I think the concept of Tunneler was inspired by Combat for the Atari 2600 — two players fight it out in simultaneous battle. (Note the blue & green tanks.) I thought there weren’t enough concurrent two-player games for the IBM PC. Tunneler was also an incremental step from a digging/mining game I had written for the TRS-80.
I wrote Tunneler in my spare time between 1989 and 1992 using my IBM PS/2 Model 30. Tunneler was developed using Turbo Pascal 4 and some hand-coded assembly. No, I no longer have the source code — it was stored on floppy disks that were lost or damaged over the years.
Tunneler makes use of a little-known “low resolution” CGA graphics mode to achieve 16 color graphics with 160×100 pixels.
Tunneler also directly access the keyboard scancodes in order to read enough key presses for two players to simultaneously use the same keyboard. This doesn’t work on all keyboards, as they are not designed to handle key presses combinations other than those pressed along with Shift, Alt, and Control. I picked a set of keys that seemed to work well on most keyboards I had access to, but nonetheless some hardware keyboard matrices won’t support all Tunneler’s keys. To work around this, I probably should have included a keyboard customization feature, or config file.
This was before the internet, so for distribution I simply uploaded Tunneler to a few BBSs with my modem, just as I had with a few other DOS game projects of mine. I only learned years later that Tunneler had become popular — when people started tracking me down on the internet.
The arena (“world”) was different for each match. Generating this world could take a long time, especially on slow computers like the original 4.77 MHz IBM PC, so this task was performed in the background while the title page, instructions, info page, and get ready screens were being shown.
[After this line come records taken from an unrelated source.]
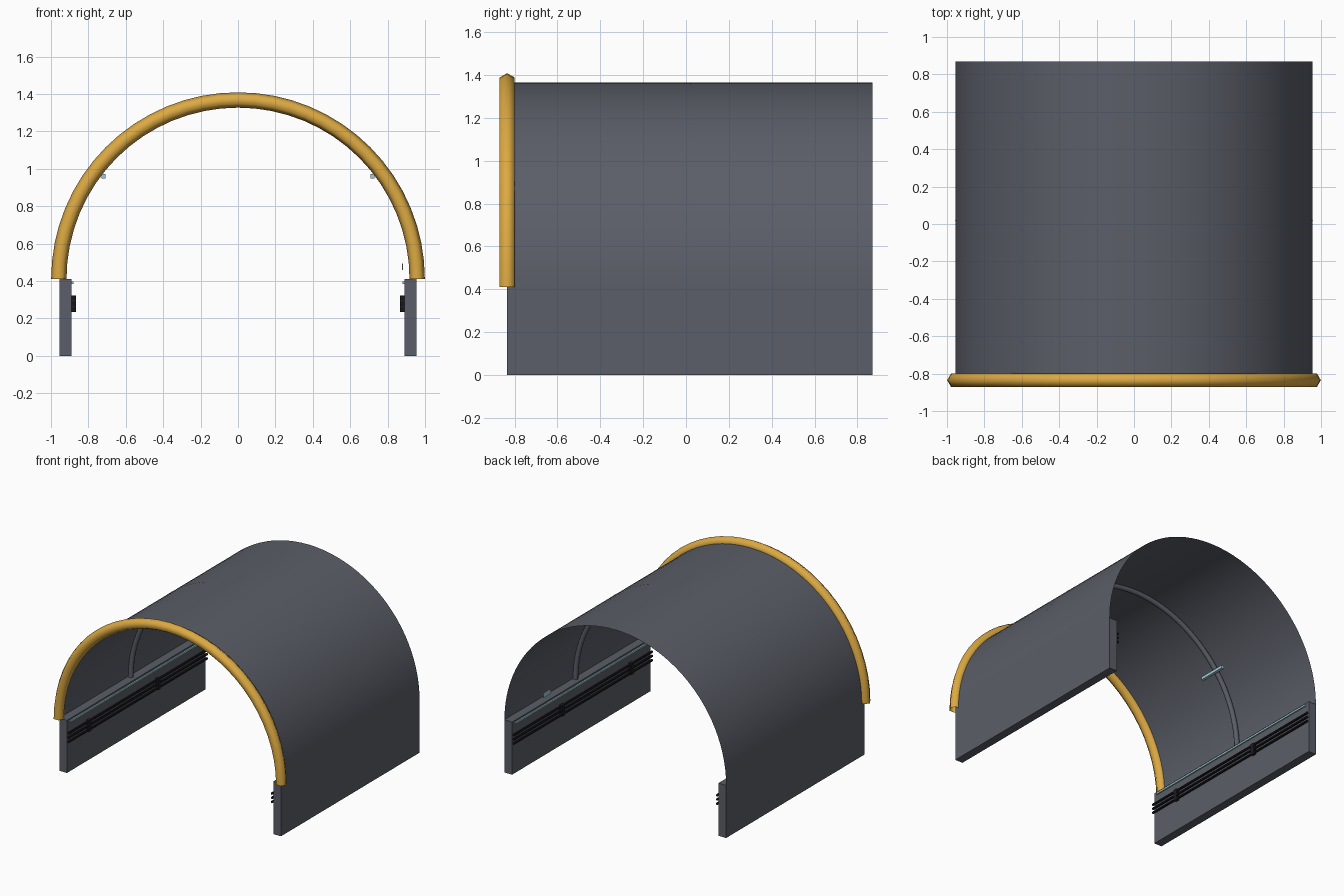
import bpy, bmesh
from math import pi, sin, cos
from mathutils import Vector, Matrix

cube = bpy.data.objects.get("Cube")
if cube:
    bpy.data.objects.remove(cube, do_unlink=True)

FRONT, BACK = -0.835, 0.87      # tunnel ends
SPRING = 0.41                   # height where the arch starts
RADIUS = 0.955
LENGTH = BACK - FRONT
MIDDLE = (BACK + FRONT) / 2


def material(name, rgb):
    mat = bpy.data.materials.new(name)
    mat.use_nodes = True
    mat.diffuse_color = (*rgb, 1)
    mat.node_tree.nodes["Principled BSDF"].inputs["Base Color"].default_value = (*rgb, 1)
    return mat


GREY = material("slate grey", (0.105, 0.112, 0.138))
YELLOW = material("amber yellow", (0.72, 0.40, 0.055))
BLACK = material("cable black", (0.012, 0.012, 0.016))
CYAN = material("pale cyan", (0.36, 0.62, 0.68))


def finish(bm, name, mat, smooth=False):
    bmesh.ops.recalc_face_normals(bm, faces=bm.faces)
    mesh = bpy.data.meshes.new(name)
    bm.to_mesh(mesh)
    bm.free()
    mesh.materials.append(mat)
    obj = bpy.data.objects.new(name, mesh)
    bpy.context.collection.objects.link(obj)
    if smooth:
        mesh.polygons.foreach_set("use_smooth", [True] * len(mesh.polygons))
    return obj


def box(name, mat, centre, size):
    bm = bmesh.new()
    bmesh.ops.create_cube(bm, size=1, matrix=Matrix.Translation(centre) @ Matrix.Diagonal((*size, 1)))
    return finish(bm, name, mat)


def rod(name, mat, centre, radius, length):
    bm = bmesh.new()
    turn = Matrix.Translation(centre) @ Matrix.Rotation(pi / 2, 4, 'X')
    bmesh.ops.create_cone(bm, cap_ends=True, segments=8, radius1=radius, radius2=radius,
                          depth=length, matrix=turn)
    return finish(bm, name, mat)


def arch(name, mat, section, closed, steps=32):
    """Sweep a (radius, y) section over a half circle."""
    bm = bmesh.new()
    rows = []
    for i in range(steps + 1):
        a = pi * i / steps
        rows.append([bm.verts.new((r * cos(a), y, SPRING + r * sin(a))) for r, y in section])
    n = len(section)
    for row, nxt in zip(rows, rows[1:]):
        for j in range(n if closed else n - 1):
            k = (j + 1) % n
            bm.faces.new((row[j], row[k], nxt[k], nxt[j]))
    return finish(bm, name, mat, smooth=True)


def ring_section(radius, y, tube, sides):
    return [(radius + tube * cos(2 * pi * i / sides), y + tube * sin(2 * pi * i / sides))
            for i in range(sides)]


# Vault, front trim and middle rib
vault = arch("vault_shell", GREY, [(RADIUS, FRONT), (RADIUS, BACK)], False, 48)
arch("front_trim", YELLOW, ring_section(0.958, FRONT, 0.041, 6), True)
arch("middle_rib", GREY, ring_section(0.937, 0.02, 0.019, 8), True, 48)

for side, s in (("left", 1), ("right", -1)):
    # Side wall and light strip under its top edge
    box(side + "_wall", GREY, (s * 0.922, MIDDLE, SPRING / 2), (0.066, LENGTH, SPRING))
    box(side + "_light_strip", CYAN, (s * 0.885, MIDDLE, 0.391), (0.012, LENGTH - 0.06, 0.014))
    # Cables held by clamps
    for n, z in enumerate((0.245, 0.278, 0.311)):
        rod(f"{side}_cable_{n}", BLACK, (s * 0.876, MIDDLE, z), 0.009, LENGTH)
    for n, y in enumerate((-0.58, 0.27)):
        box(f"{side}_clamp_{n}", BLACK, (s * 0.878, y, 0.278), (0.025, 0.03, 0.088))
    # Lamp crossing the rib
    box(side + "_lamp", CYAN, (s * 0.72, 0.01, 0.96), (0.022, 0.22, 0.022))

# Small plate above the left wall
box("wall_plate", CYAN, (0.88, 0.455, 0.477), (0.006, 0.09, 0.036))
The low energy interference static that appears when a player’s tank energy low is not implemented using random noise. The visual effect is actually just machine code pulled onto the display from a random location in ROM memory! The machine code in ROM looks random enough that I did not have to generate or store a “random noise” image.